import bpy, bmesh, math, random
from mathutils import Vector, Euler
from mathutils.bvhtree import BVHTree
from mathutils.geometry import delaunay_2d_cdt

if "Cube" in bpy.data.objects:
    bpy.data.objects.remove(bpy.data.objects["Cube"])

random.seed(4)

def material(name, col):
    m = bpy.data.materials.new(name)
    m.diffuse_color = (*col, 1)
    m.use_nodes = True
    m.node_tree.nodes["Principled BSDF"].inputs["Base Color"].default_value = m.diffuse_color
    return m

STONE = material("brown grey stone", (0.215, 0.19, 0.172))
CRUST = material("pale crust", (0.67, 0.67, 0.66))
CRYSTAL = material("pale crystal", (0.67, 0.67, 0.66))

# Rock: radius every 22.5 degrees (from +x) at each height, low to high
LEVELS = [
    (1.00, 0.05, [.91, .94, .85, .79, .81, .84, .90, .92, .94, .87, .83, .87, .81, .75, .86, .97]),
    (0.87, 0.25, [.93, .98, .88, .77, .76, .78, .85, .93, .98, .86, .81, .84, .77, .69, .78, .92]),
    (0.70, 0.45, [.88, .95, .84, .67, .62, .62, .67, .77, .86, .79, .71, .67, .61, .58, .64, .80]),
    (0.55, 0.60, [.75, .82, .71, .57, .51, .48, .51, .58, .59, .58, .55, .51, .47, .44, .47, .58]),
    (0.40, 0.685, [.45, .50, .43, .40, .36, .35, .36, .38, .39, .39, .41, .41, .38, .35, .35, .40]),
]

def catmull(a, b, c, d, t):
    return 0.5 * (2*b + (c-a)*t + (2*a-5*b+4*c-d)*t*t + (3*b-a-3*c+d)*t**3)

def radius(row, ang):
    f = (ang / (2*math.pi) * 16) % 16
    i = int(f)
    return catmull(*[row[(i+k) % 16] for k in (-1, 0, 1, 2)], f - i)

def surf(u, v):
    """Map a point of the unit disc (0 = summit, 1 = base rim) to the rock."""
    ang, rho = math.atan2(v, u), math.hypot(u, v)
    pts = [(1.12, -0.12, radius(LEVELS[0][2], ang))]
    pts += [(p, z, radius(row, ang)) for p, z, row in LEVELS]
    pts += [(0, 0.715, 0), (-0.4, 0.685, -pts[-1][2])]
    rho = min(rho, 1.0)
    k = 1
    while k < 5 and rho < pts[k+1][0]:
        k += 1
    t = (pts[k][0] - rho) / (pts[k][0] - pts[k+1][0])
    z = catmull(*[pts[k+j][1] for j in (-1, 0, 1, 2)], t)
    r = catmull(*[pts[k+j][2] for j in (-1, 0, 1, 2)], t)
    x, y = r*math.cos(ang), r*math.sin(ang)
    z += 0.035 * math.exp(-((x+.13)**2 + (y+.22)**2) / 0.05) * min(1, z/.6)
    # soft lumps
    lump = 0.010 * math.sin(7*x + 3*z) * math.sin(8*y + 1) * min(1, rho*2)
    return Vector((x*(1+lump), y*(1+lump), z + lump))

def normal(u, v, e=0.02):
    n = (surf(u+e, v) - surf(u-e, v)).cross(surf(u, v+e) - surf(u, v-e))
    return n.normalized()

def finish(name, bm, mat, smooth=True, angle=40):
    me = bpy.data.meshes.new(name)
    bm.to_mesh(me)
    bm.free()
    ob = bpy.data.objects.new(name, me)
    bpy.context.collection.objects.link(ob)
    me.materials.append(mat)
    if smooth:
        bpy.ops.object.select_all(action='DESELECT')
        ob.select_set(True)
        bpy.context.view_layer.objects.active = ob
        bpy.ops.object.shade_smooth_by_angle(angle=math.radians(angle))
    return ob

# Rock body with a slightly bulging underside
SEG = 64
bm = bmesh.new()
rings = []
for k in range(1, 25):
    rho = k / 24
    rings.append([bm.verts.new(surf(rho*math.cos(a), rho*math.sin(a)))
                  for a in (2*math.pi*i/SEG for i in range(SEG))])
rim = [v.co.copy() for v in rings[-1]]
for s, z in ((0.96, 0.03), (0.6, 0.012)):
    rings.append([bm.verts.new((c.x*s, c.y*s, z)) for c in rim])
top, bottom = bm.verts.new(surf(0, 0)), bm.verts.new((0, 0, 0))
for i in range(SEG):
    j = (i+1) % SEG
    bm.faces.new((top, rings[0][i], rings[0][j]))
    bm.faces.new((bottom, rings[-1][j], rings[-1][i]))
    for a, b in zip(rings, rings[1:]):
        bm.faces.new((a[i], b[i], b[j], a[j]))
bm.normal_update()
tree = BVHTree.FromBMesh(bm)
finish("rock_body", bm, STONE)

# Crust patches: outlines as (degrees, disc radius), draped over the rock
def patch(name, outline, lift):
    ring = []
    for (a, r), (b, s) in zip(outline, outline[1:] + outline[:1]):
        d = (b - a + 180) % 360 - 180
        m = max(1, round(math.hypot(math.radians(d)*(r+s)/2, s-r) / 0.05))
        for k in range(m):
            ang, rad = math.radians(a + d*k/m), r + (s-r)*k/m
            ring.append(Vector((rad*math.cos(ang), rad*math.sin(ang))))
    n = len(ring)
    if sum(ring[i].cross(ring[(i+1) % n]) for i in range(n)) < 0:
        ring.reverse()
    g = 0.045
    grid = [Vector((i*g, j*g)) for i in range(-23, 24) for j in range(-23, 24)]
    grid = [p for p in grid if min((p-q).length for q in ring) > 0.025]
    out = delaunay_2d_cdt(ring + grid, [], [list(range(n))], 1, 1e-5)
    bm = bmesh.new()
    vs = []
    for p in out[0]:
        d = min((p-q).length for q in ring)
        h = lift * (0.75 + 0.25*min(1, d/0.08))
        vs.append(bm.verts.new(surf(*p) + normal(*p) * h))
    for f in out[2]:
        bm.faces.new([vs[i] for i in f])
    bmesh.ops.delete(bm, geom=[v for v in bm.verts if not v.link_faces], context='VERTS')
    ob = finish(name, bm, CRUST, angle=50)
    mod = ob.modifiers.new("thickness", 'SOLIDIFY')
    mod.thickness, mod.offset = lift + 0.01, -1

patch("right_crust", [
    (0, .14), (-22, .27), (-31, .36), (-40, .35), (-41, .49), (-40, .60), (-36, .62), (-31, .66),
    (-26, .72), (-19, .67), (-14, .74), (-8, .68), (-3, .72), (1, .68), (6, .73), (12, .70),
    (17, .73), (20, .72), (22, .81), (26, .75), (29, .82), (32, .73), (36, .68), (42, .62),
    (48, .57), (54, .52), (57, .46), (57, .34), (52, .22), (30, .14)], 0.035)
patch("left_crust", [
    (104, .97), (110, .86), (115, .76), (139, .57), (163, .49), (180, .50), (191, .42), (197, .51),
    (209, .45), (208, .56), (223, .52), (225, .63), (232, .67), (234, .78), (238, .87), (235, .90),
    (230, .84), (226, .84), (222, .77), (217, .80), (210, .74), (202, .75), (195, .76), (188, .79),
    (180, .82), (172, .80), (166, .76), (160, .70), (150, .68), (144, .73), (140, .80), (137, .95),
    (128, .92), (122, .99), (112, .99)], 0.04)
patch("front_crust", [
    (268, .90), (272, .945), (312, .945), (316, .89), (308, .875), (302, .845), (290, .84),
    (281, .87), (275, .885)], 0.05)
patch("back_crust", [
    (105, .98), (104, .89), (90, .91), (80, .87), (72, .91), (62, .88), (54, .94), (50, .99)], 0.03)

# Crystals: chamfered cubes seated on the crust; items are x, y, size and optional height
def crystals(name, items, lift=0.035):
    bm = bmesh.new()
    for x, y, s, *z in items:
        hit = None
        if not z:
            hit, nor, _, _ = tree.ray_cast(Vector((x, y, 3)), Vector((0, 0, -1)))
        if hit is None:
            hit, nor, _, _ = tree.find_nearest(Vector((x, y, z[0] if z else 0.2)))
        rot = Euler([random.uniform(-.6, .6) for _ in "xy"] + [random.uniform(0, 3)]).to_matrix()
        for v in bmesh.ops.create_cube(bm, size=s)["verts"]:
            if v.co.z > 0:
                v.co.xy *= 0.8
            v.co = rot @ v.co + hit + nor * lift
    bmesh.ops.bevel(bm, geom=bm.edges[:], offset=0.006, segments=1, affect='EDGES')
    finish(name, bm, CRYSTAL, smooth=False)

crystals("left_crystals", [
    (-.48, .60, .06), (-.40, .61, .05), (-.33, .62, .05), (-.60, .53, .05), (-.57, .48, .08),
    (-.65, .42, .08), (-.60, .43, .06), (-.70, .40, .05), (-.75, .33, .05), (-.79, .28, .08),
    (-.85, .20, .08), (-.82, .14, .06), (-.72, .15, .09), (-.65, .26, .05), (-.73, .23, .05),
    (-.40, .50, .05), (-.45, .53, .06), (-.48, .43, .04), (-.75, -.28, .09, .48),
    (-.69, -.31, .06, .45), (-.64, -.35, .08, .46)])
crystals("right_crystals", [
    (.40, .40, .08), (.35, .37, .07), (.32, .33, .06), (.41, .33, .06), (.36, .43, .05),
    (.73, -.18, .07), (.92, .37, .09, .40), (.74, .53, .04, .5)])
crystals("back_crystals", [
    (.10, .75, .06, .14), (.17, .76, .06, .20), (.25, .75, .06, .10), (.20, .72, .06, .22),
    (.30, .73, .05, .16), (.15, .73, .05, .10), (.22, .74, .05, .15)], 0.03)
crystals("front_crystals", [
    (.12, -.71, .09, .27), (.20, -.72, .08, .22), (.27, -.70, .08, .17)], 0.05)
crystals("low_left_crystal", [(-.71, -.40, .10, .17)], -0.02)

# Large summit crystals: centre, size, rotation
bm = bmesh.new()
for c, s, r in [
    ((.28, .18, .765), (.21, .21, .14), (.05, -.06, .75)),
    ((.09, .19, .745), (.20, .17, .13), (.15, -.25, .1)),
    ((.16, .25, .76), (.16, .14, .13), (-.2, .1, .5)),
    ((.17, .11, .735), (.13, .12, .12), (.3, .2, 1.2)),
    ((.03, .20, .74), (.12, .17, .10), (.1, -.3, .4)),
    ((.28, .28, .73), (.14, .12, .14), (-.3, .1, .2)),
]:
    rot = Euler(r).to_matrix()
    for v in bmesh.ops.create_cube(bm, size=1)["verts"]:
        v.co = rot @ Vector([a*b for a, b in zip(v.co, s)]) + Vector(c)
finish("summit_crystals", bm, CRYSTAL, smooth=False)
■ ■ ■ ■
YOUR ASSIGNMENT: Among the entries, find each line that includes the string "rings" and copy it.

ANSWER TO THIS TASK:
rings = []
    rings.append([bm.verts.new(surf(rho*math.cos(a), rho*math.sin(a)))
rim = [v.co.copy() for v in rings[-1]]
    rings.append([bm.verts.new((c.x*s, c.y*s, z)) for c in rim])
    bm.faces.new((top, rings[0][i], rings[0][j]))
    bm.faces.new((bottom, rings[-1][j], rings[-1][i]))
    for a, b in zip(rings, rings[1:]):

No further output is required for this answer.